(WORK TASK) Which of the lines below include the word "high"? Pull each one out.

(EXERCISE INPUT)
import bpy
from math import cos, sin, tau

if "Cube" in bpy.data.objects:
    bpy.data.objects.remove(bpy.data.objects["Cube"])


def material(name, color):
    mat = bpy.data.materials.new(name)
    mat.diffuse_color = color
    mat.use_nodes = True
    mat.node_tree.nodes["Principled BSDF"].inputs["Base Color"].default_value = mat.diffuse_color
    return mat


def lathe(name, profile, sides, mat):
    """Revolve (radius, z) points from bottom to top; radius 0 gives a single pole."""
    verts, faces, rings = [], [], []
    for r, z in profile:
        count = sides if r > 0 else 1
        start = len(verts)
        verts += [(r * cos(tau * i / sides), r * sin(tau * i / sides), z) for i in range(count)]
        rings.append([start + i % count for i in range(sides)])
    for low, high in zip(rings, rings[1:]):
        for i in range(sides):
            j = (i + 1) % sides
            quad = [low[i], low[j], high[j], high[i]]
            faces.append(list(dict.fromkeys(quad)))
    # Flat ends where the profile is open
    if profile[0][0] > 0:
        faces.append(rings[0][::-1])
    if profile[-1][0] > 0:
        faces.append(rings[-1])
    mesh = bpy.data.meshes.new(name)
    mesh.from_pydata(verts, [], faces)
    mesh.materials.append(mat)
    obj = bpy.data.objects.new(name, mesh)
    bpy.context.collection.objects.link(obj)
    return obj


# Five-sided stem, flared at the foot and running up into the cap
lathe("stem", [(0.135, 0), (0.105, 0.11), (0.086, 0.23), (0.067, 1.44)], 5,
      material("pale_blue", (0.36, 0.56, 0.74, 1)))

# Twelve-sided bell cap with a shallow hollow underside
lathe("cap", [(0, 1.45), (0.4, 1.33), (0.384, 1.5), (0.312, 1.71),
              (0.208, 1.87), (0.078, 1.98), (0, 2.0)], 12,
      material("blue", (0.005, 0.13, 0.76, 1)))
---
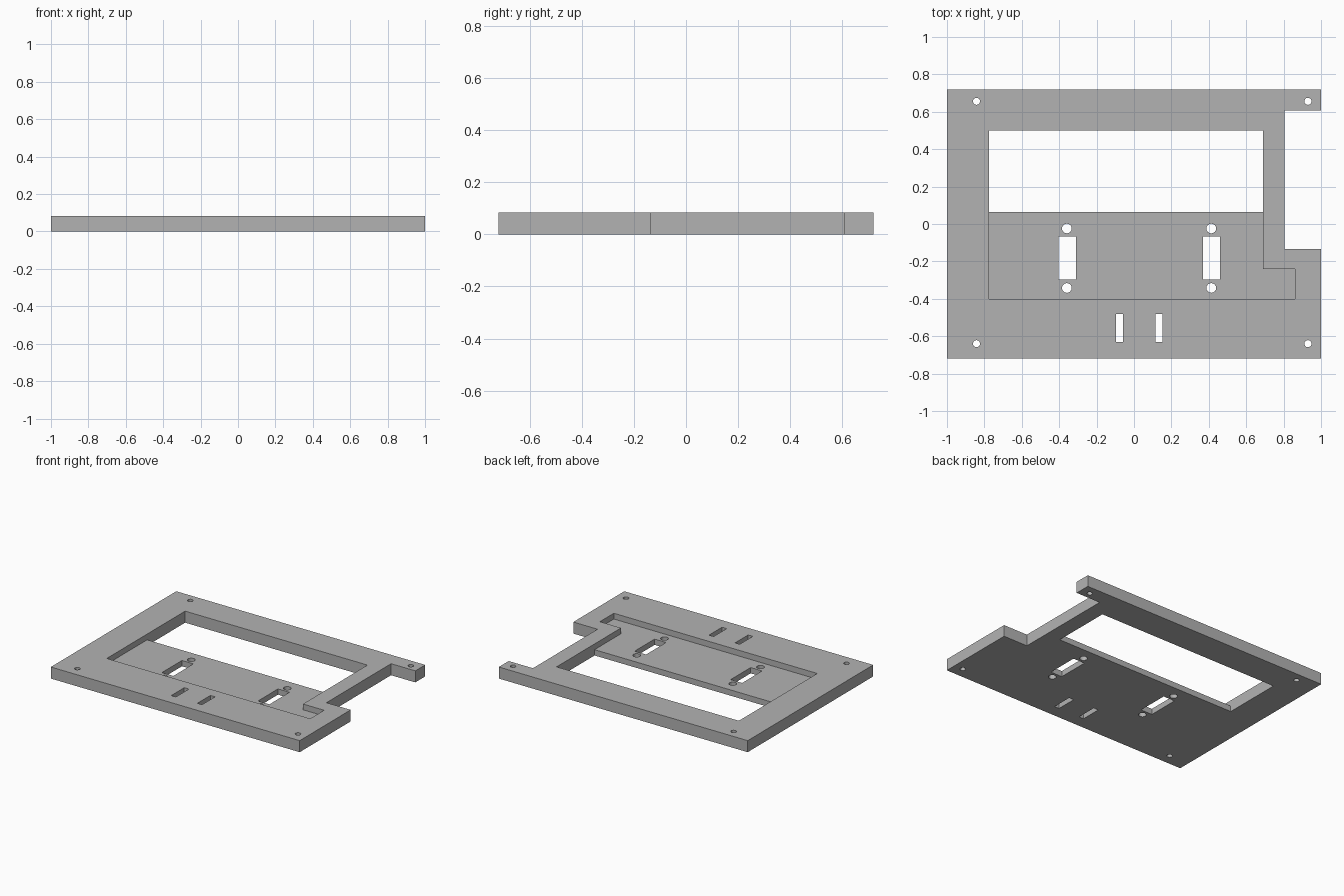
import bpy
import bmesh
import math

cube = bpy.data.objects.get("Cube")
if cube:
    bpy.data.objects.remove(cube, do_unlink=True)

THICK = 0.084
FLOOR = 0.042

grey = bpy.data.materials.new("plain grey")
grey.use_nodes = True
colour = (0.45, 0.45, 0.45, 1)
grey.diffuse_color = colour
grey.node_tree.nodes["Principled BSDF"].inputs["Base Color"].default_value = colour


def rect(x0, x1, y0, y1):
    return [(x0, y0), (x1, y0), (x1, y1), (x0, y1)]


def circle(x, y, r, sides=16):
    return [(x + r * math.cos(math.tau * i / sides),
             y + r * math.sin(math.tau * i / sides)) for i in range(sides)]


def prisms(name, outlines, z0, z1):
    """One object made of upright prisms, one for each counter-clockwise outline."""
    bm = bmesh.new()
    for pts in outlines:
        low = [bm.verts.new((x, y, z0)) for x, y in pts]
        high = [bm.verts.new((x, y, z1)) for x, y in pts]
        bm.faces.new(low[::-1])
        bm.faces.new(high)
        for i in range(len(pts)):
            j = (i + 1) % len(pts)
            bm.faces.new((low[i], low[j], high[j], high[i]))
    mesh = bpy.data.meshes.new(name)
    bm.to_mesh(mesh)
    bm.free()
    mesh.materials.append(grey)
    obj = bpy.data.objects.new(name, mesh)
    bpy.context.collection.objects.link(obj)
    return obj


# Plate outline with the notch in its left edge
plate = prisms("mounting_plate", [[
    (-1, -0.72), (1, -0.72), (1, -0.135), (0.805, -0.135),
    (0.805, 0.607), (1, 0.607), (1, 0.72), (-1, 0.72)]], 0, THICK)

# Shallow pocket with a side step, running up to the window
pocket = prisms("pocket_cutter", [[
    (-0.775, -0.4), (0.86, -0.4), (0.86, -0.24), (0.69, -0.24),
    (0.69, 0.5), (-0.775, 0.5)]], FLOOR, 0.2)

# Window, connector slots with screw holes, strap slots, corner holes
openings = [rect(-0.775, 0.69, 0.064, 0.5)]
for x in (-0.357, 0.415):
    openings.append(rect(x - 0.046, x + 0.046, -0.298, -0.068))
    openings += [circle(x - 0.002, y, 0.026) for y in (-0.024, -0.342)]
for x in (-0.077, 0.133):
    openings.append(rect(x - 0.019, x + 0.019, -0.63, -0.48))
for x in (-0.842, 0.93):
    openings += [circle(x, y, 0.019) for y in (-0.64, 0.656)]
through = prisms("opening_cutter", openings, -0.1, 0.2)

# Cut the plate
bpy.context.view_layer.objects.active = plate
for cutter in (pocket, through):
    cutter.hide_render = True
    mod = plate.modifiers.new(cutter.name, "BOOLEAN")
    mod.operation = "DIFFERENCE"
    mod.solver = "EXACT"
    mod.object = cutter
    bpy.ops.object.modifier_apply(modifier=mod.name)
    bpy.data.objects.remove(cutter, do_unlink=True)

(RESPONSE FOR THIS EXERCISE)
    for low, high in zip(rings, rings[1:]):
            quad = [low[i], low[j], high[j], high[i]]
        high = [bm.verts.new((x, y, z1)) for x, y in pts]
        bm.faces.new(high)
            bm.faces.new((low[i], low[j], high[j], high[i]))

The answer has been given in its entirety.